(Kitco News) - There is no arguing that 2022 has been a challenging year for gold. The precious metal has not reacted to persistent geopolitical uncertainty, rising inflation and growing global economic turmoil.
Despite all the economic malaise, the gold market has fallen for the last six months straight. Gold's disappointing price action has brought the bearish investors out in full force as negative sentiment has pushed its highest level in four years.
The negative sentiment can be seen in recent headlines in the precious metal market. This week commodity analysts at ING noted that gold is in a technical bear market from its peak in March. At the same time, analysts at BMO Capital markets downgraded their gold and silver prices for 2023 by 6% and 11%, respectively.
However, before you give up on gold and silver, it is important to note that this negative sentiment has never proven to be sustainable. The last time the gold market saw six months of decline was from April to September 2018. After September, the precious metal when on to build a strong uptrend that culminated with prices pushing to a new record high above $2,000 an ounce.
The same pattern is also forming in gold's bearish speculative positioning, which is at its highest level since December 2018. We are not saying that gold prices are heading back to $2,000 any time soon, but at some point, investors will start to recognize the value opportunity building within the precious metal space.
If you are looking for the spark that will ignite the next bull run in gold, you don't have to look much further than the Federal Reserve.
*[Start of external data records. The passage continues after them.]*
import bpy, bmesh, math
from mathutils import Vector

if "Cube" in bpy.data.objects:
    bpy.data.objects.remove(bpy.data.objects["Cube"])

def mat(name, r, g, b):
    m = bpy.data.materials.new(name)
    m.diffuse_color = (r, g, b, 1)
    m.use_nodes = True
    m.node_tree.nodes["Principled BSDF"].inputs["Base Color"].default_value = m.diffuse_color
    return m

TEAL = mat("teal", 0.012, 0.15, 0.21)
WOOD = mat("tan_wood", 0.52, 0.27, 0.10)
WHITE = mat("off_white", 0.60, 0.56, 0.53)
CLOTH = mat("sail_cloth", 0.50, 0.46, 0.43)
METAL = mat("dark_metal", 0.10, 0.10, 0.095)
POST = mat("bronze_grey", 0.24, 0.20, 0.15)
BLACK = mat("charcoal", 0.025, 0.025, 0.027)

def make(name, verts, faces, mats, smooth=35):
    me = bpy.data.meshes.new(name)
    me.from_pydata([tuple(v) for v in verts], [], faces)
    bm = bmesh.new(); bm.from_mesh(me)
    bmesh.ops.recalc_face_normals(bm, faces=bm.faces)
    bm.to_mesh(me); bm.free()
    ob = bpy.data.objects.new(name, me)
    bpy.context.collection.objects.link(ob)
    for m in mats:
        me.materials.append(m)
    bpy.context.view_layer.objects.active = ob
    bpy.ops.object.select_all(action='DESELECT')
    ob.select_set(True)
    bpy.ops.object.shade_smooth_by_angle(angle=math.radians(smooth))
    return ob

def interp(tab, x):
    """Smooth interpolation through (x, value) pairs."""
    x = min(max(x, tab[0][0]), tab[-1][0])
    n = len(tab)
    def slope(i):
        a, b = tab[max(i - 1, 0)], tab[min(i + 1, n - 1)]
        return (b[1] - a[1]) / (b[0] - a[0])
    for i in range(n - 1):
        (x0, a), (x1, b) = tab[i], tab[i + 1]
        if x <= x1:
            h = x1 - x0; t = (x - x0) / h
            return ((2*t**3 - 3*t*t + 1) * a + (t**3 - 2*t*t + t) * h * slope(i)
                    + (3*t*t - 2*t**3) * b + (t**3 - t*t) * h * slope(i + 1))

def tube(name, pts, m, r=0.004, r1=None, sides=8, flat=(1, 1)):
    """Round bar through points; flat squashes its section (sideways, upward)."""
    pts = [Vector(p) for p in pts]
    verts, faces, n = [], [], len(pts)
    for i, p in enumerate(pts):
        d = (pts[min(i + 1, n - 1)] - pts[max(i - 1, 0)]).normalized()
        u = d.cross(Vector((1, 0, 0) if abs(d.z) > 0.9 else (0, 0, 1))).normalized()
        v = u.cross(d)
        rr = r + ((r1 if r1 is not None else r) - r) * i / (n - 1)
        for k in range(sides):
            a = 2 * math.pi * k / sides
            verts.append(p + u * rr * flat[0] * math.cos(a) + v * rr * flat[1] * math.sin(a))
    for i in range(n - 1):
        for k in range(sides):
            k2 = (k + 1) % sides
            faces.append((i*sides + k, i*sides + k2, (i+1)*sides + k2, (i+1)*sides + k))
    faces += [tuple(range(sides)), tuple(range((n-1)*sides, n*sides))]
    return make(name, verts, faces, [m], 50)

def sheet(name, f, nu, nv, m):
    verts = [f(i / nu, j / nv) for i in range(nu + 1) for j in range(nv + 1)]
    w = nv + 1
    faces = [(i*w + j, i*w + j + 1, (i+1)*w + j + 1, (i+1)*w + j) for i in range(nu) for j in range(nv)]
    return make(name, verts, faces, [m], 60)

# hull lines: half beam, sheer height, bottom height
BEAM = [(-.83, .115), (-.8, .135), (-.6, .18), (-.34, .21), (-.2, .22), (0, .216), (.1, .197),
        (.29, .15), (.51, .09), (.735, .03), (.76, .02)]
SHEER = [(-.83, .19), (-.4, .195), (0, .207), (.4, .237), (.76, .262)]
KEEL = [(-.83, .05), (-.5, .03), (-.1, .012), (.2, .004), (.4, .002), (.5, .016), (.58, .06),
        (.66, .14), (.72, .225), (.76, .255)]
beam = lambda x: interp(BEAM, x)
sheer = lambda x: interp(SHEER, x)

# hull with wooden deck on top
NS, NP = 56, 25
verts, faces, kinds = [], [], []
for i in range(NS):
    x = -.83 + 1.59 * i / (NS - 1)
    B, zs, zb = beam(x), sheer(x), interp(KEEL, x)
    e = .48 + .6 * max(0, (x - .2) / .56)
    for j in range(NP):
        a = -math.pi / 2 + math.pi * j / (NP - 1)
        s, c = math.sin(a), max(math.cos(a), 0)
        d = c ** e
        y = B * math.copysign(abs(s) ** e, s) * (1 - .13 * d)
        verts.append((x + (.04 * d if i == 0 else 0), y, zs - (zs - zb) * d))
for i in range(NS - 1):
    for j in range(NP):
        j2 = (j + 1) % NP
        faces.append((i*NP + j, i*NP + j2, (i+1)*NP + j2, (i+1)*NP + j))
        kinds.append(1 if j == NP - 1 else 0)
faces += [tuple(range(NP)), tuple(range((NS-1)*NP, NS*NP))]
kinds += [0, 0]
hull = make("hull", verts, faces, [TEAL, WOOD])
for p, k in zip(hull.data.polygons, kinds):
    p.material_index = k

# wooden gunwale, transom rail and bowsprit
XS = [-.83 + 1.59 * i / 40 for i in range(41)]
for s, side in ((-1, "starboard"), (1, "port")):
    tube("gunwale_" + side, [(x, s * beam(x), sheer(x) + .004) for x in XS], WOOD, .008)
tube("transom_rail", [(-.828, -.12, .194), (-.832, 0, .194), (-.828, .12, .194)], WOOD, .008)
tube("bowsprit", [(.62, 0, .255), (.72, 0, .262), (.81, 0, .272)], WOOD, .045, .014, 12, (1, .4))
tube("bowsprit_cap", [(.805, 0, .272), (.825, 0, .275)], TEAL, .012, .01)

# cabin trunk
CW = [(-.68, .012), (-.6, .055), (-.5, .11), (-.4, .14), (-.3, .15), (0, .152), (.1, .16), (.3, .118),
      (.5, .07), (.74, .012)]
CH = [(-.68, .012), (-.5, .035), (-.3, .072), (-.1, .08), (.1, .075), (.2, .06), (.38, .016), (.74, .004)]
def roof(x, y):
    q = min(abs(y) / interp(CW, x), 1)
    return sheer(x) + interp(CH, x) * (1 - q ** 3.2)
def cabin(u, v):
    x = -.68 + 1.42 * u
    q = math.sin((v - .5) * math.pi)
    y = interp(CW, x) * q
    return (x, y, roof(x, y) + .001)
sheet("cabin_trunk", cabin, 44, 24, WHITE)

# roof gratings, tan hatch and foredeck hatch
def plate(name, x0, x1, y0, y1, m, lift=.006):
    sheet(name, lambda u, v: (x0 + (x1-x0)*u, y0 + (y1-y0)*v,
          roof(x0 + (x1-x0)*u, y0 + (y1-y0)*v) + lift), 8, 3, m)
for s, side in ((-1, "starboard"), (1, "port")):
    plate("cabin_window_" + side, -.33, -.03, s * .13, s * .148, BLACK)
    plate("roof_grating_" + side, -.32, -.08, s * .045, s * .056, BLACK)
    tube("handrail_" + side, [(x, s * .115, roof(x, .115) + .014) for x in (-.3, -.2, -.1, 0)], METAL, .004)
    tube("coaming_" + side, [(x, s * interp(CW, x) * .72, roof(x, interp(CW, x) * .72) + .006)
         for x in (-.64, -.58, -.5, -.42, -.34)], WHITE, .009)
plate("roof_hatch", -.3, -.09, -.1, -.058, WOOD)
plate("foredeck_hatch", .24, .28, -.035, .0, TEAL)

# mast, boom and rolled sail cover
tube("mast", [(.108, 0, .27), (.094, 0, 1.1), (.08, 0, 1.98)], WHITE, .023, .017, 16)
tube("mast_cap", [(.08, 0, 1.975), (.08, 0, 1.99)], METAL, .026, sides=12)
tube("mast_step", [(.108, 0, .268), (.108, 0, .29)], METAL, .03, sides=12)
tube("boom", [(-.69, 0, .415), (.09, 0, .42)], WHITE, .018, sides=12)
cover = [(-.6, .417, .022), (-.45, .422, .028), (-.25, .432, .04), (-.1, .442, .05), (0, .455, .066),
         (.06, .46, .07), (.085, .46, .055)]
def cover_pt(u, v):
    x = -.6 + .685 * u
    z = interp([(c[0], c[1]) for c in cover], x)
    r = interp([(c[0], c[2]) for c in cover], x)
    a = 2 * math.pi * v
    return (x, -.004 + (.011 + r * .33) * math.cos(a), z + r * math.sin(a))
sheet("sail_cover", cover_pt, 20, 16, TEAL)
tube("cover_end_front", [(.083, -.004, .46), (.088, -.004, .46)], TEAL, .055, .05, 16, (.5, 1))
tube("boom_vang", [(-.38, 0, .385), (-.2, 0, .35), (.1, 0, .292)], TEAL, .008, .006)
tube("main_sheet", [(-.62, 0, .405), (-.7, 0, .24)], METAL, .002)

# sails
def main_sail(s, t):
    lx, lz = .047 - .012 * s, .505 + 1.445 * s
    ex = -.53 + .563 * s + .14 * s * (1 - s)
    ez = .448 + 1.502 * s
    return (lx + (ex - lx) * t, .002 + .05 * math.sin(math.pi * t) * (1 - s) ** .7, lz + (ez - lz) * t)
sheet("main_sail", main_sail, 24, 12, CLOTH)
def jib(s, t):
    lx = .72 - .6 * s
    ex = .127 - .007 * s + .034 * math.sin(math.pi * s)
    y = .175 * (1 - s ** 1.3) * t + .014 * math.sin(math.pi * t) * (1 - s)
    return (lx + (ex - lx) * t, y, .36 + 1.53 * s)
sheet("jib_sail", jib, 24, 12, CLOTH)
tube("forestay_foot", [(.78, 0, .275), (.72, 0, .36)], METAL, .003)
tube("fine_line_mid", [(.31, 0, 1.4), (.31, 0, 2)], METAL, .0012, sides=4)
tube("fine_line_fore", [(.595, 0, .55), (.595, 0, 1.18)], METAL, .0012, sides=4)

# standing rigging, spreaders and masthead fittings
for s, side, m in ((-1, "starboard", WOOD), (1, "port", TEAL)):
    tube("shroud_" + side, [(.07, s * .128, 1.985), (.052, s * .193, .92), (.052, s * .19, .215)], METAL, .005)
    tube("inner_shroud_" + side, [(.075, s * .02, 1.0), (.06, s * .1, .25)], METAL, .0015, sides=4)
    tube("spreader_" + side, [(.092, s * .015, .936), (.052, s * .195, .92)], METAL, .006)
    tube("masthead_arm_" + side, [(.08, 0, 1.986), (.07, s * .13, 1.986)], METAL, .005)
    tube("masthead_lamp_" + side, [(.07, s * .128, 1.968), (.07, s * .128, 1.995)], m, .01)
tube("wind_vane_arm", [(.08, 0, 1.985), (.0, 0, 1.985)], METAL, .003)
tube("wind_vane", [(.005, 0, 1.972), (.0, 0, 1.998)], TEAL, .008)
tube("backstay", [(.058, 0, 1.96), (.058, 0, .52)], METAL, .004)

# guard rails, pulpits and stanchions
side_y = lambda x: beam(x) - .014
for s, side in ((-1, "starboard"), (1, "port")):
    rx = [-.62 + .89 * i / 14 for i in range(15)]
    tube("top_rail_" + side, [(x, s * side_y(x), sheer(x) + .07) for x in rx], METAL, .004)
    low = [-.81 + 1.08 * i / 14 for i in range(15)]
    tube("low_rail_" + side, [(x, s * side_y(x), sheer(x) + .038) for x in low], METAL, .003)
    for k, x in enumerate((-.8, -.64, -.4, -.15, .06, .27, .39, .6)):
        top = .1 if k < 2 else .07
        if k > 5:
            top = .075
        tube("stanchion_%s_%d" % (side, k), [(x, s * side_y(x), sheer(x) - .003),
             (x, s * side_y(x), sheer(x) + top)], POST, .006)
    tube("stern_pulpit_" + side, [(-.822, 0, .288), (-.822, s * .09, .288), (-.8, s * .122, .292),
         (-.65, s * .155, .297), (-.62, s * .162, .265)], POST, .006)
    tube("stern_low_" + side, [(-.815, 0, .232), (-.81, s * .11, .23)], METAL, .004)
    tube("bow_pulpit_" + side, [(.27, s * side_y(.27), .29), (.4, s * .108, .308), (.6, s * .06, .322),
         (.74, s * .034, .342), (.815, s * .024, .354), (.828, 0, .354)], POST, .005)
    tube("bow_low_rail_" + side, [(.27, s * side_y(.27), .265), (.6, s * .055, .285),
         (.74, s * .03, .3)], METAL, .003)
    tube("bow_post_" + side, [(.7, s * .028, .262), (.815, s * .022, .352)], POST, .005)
The U.S. central bank's aggressive monetary policy has driven real bond yields, which were around -1% at the start of the year, to around 1%. This, in turn, has pushed the U.S. dollar to its highest level in two decades. These are two mighty headwinds for gold.
However, the Federal Reserve's monetary policy is starting to put stress on the global economy. Market analysts have noted that the extreme dollar strength is creating a significant imbalance in the global currency market. In the last seven days, both the Bank of Japan and the Bank of England have had to intervene in their respective markets.
|Currency markets volatility is a sign the Fed has already broken the global economy - MKS' Shiels|
Market volatility will only get worse as the Federal Reserve stands relatively alone as the only major central bank that is tightening its monetary policy. Yes, the U.S. central bank has an obligation to support the U.S. economy, but can it continue to raise interest rates in a vacuum?
In a recent interview with Kitco News, Robert Minter, director of ETF Investment Strategy at abrdn, warned investors that the Federal Reserve has already made its policy mistake and the global economy is just waiting for the fallout.
"A lot of people are on the sidelines waiting for something to break, and when they see that it has, they will turn to gold," he said.
Gold still faces some difficult headwinds, but in this environment, there is a growing contrarian view that holding some gold as a safe haven makes some sense.